Exercise ▸ Go through the data below and return each line containing the word "corners".

Material for this task Start Marker

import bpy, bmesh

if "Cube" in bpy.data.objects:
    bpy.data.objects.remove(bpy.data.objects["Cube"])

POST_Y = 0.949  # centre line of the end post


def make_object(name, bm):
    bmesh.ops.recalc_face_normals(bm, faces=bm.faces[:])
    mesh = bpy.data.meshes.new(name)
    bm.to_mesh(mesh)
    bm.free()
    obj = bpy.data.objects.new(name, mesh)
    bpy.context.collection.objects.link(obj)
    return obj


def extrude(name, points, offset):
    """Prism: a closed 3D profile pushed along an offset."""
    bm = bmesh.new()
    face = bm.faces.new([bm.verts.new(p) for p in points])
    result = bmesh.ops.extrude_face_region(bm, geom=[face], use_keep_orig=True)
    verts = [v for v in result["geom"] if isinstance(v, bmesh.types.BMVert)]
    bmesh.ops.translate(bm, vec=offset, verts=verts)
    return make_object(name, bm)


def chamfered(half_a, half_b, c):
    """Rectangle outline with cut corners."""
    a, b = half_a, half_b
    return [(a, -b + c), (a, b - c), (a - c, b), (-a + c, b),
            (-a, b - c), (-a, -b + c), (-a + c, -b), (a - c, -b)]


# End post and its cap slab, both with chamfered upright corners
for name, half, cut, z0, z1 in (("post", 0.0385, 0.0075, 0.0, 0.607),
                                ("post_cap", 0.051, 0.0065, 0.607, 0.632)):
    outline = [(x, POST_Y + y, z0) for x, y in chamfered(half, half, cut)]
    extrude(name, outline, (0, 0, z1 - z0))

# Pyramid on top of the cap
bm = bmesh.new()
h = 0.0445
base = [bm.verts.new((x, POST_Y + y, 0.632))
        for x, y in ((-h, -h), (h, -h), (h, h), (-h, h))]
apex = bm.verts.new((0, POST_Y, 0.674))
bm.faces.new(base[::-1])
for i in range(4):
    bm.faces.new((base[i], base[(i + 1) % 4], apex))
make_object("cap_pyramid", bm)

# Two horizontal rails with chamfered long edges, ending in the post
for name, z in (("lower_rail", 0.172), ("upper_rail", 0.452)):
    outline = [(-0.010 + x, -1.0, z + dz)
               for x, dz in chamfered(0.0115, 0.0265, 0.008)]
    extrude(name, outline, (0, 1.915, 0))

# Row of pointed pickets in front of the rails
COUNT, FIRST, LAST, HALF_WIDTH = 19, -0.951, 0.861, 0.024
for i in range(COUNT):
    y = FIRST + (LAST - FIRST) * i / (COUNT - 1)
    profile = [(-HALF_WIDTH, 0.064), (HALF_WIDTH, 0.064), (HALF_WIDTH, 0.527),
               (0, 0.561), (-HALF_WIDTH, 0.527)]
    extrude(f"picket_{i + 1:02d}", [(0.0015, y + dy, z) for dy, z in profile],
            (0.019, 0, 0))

Material for this task End Marker

Result of this task ▸
    """Rectangle outline with cut corners."""
# End post and its cap slab, both with chamfered upright corners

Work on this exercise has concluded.